● EXERCISE INSTRUCTIONS:
Filter the entries below, keeping every line that has the word "return".

---------- RECORDS FOR THE TASK ----------

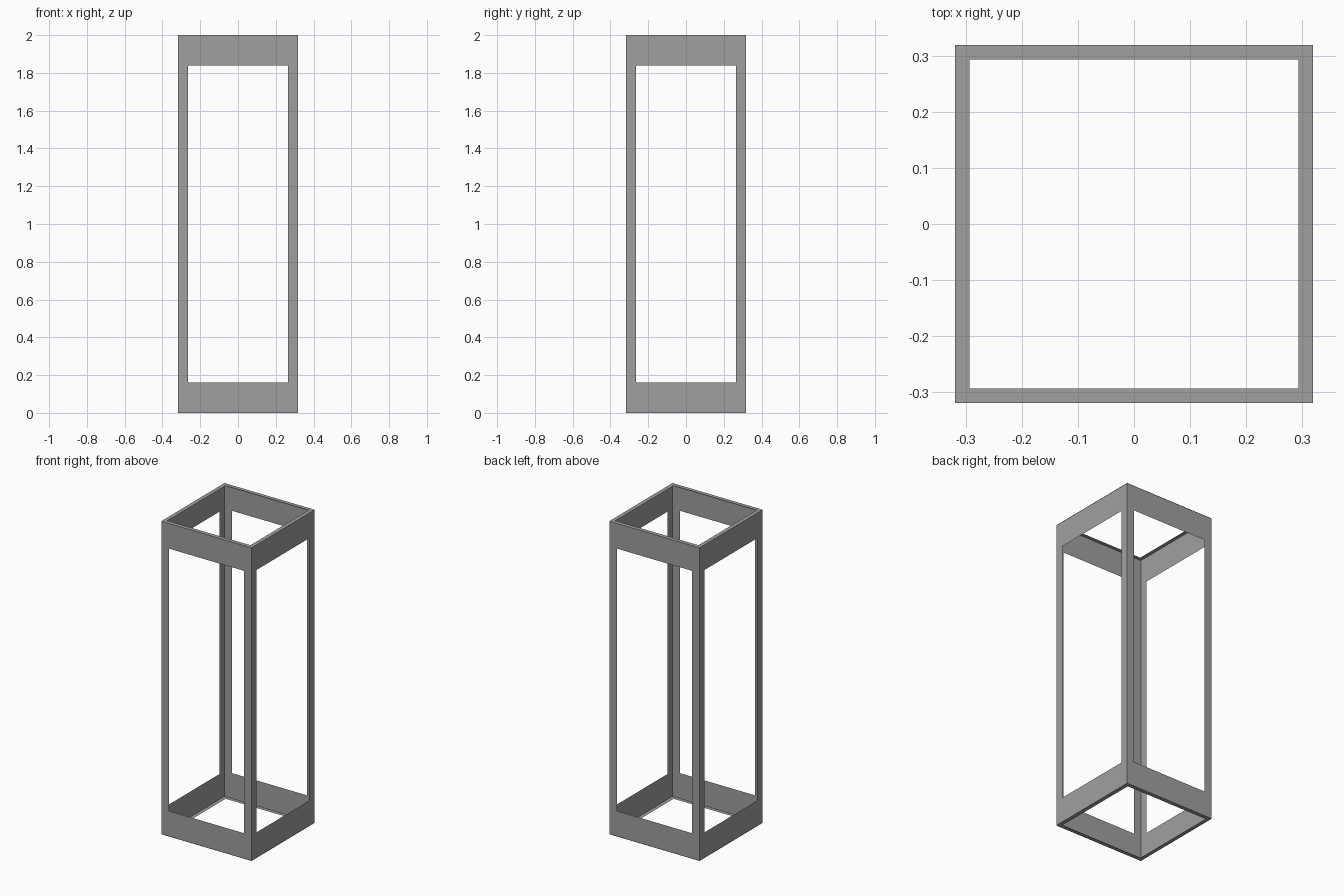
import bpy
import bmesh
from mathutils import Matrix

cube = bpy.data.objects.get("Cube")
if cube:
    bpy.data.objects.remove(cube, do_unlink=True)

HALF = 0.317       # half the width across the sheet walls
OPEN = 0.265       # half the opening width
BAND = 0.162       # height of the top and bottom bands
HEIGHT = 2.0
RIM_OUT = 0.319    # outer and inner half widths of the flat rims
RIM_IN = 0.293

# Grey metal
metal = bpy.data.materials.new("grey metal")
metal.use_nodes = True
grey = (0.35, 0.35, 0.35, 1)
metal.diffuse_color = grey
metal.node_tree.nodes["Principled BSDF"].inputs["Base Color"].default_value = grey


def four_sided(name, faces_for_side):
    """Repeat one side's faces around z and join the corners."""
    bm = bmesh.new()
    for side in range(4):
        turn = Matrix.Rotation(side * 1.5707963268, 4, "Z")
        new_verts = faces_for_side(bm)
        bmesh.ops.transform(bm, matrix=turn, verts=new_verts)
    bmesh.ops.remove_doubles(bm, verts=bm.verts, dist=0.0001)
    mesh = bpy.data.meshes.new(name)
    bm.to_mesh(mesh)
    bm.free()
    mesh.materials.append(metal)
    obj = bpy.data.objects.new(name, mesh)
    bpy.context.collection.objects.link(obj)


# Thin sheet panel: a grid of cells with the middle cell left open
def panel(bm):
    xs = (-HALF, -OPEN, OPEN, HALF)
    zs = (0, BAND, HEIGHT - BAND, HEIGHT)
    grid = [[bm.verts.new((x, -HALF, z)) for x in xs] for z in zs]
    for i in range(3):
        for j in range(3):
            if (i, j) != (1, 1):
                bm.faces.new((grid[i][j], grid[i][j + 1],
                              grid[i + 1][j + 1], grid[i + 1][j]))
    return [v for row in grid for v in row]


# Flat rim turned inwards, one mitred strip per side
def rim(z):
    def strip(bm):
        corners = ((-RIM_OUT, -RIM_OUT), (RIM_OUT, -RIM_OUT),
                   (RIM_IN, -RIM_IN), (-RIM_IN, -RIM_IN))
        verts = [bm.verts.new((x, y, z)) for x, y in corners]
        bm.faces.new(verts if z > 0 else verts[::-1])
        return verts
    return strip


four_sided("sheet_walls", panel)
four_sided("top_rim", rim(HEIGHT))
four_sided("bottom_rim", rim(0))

----------
---------- RECORDS FOR THE TASK ----------

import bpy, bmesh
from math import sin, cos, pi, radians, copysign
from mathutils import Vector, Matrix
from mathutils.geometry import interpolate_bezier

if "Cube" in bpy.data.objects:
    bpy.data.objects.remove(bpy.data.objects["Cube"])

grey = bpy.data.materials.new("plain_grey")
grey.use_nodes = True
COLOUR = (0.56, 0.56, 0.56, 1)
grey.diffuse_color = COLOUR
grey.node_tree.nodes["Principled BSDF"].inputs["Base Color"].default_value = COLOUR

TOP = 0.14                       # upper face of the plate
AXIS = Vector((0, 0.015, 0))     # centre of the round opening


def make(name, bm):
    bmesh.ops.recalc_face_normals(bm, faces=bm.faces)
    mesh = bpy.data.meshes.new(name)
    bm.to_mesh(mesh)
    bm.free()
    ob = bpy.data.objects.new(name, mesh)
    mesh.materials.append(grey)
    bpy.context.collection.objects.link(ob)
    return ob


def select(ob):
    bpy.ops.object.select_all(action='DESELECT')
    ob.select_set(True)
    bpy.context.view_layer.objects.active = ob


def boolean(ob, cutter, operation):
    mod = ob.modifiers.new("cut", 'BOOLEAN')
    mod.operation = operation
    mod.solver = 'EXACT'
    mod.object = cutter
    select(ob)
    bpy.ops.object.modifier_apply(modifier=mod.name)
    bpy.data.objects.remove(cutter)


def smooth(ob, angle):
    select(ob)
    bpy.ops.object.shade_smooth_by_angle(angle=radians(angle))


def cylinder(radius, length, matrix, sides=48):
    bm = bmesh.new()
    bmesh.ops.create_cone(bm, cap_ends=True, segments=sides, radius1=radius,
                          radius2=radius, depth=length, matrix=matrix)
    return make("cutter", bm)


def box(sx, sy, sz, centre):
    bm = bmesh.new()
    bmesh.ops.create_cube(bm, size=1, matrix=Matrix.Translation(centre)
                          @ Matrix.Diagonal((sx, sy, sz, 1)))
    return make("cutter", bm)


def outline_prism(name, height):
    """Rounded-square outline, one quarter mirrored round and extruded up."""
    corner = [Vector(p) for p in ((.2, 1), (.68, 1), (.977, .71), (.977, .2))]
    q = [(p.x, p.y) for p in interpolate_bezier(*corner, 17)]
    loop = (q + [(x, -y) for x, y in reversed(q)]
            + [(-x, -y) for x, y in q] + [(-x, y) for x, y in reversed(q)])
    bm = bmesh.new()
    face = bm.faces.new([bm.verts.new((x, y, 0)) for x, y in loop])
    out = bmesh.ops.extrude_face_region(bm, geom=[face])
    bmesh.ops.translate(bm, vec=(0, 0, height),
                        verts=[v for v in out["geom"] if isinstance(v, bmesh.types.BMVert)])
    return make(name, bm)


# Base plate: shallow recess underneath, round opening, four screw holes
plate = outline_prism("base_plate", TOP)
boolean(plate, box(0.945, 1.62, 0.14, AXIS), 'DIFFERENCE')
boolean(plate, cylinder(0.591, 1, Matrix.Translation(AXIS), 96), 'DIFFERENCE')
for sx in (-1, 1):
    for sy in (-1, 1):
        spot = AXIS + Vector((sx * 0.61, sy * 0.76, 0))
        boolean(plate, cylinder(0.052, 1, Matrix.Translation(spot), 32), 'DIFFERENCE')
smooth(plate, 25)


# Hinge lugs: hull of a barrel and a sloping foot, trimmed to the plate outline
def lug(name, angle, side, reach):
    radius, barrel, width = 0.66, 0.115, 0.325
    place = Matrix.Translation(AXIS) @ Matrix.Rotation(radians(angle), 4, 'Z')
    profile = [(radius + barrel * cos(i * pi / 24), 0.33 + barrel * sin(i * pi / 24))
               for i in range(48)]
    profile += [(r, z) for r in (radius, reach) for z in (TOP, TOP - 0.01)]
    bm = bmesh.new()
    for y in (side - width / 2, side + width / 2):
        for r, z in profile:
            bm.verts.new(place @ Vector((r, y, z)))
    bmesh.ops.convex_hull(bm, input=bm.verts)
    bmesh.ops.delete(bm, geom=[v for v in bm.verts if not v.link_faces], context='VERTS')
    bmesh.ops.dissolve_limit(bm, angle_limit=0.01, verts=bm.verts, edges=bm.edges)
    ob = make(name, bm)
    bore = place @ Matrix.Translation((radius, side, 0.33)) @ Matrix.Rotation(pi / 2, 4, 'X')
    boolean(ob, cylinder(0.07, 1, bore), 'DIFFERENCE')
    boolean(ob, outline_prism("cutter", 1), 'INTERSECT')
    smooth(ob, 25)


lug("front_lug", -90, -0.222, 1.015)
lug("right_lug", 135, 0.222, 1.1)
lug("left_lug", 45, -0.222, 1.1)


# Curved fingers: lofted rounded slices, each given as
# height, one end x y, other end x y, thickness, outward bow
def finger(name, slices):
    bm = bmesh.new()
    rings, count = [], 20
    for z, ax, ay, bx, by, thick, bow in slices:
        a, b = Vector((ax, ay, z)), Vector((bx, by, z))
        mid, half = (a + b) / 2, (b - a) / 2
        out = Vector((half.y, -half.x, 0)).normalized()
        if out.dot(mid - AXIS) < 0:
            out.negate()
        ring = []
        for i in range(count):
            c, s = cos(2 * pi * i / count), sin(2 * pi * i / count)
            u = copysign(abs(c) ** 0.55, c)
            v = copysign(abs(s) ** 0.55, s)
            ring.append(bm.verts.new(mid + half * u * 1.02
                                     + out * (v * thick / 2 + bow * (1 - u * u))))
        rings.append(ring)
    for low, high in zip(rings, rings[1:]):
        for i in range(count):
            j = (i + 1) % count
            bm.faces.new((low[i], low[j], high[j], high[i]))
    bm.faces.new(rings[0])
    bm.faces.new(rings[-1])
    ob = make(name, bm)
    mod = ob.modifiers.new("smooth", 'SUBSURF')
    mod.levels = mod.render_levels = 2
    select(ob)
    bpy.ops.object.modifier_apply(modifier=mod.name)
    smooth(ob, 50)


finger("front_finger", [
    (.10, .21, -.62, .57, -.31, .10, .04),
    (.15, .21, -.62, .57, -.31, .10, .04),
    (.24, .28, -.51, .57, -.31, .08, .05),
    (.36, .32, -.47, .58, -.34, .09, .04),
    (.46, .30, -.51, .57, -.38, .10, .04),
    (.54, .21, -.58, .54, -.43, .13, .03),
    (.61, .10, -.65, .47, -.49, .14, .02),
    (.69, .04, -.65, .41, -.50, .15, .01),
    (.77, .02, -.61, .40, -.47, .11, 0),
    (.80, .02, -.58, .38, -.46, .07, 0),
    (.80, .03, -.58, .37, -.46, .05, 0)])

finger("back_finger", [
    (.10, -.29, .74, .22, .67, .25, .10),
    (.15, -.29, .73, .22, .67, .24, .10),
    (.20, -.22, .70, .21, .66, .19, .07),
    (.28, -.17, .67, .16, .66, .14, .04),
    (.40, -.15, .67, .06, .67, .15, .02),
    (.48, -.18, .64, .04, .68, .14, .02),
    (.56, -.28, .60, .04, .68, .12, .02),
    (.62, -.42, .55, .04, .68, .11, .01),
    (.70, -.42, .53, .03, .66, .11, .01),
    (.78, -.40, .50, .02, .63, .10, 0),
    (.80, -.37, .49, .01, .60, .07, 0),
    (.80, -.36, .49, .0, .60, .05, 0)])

----------
---------- RECORDS FOR THE TASK ----------

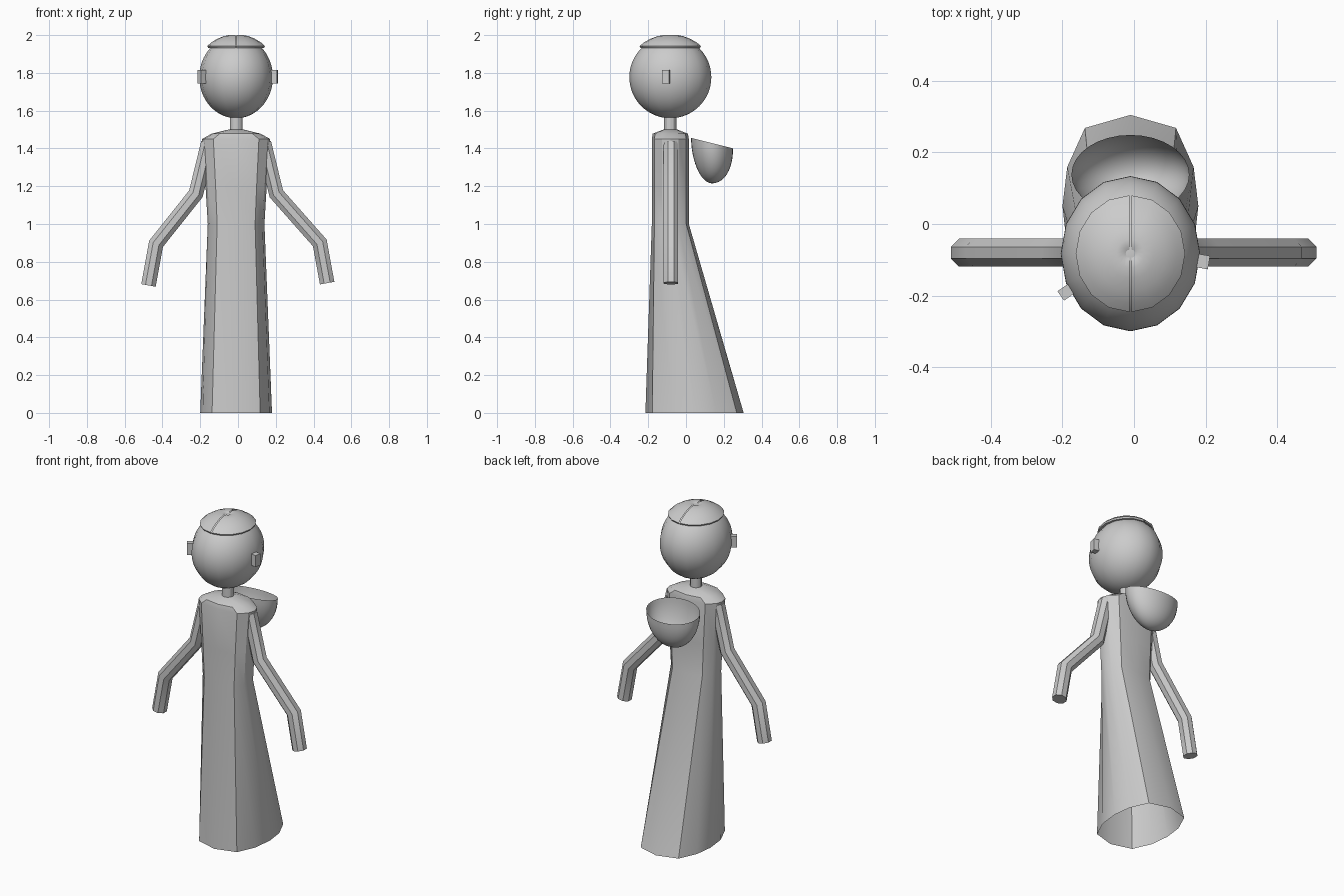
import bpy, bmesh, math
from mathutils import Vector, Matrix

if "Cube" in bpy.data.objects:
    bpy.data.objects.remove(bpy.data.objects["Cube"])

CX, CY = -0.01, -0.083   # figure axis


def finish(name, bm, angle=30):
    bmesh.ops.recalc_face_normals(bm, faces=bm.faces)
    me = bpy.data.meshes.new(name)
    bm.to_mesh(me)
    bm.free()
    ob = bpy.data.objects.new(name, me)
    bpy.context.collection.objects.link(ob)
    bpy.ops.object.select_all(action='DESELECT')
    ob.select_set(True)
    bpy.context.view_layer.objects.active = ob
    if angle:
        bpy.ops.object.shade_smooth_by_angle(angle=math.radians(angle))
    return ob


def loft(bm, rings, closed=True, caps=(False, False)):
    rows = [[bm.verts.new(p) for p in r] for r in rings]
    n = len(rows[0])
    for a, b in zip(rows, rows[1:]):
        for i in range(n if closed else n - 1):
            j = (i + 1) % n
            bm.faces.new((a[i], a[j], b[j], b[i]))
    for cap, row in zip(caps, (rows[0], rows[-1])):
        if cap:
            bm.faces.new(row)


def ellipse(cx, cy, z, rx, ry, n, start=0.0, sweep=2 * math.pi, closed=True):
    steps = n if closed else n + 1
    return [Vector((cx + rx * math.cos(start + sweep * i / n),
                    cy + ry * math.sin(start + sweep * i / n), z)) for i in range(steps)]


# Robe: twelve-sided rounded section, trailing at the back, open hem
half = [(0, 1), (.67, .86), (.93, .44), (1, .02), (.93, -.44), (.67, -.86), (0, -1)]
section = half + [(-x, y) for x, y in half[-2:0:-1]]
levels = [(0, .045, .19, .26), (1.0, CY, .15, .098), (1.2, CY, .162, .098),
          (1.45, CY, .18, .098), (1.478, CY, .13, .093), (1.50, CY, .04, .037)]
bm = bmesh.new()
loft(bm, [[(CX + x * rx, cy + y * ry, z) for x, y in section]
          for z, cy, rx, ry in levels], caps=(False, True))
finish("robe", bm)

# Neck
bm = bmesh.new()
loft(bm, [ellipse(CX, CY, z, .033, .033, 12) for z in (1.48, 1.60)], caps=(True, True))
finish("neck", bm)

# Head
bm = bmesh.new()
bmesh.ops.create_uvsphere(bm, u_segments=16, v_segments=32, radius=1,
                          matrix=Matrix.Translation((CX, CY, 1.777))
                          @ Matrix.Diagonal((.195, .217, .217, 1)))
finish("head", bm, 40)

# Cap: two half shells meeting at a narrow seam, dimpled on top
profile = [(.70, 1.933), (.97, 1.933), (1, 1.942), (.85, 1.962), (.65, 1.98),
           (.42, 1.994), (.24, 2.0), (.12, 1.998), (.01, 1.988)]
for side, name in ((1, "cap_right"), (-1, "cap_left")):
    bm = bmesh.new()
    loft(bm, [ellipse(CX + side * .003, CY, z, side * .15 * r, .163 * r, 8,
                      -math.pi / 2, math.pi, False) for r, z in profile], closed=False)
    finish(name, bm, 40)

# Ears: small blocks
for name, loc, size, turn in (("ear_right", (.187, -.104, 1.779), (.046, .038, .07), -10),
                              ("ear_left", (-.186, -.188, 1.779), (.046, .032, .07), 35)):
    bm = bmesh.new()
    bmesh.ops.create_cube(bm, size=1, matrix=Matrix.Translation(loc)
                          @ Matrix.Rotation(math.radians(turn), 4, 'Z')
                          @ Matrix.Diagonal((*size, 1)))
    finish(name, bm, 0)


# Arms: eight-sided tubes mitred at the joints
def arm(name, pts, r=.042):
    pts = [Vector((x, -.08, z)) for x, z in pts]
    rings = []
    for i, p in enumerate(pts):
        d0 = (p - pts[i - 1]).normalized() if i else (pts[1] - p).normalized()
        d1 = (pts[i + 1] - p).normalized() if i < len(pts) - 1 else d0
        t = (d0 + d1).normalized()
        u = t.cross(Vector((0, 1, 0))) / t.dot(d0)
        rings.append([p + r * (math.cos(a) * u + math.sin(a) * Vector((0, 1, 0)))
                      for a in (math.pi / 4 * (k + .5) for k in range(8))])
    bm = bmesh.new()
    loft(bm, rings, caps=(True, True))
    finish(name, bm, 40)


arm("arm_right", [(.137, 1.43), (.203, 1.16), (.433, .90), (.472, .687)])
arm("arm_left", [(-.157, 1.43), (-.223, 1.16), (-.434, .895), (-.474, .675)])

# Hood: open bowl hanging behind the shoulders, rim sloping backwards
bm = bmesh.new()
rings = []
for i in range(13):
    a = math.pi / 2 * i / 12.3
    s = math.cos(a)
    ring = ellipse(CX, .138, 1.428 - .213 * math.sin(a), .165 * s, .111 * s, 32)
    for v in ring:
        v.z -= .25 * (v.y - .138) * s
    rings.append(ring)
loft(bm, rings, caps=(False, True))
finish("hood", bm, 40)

----------

● YOUR RESPONSE:
    return [v for row in grid for v in row]
        return verts
    return strip
    return ob
    return make("cutter", bm)
    return make("cutter", bm)
    return make(name, bm)
    return ob
    return [Vector((cx + rx * math.cos(start + sweep * i / n),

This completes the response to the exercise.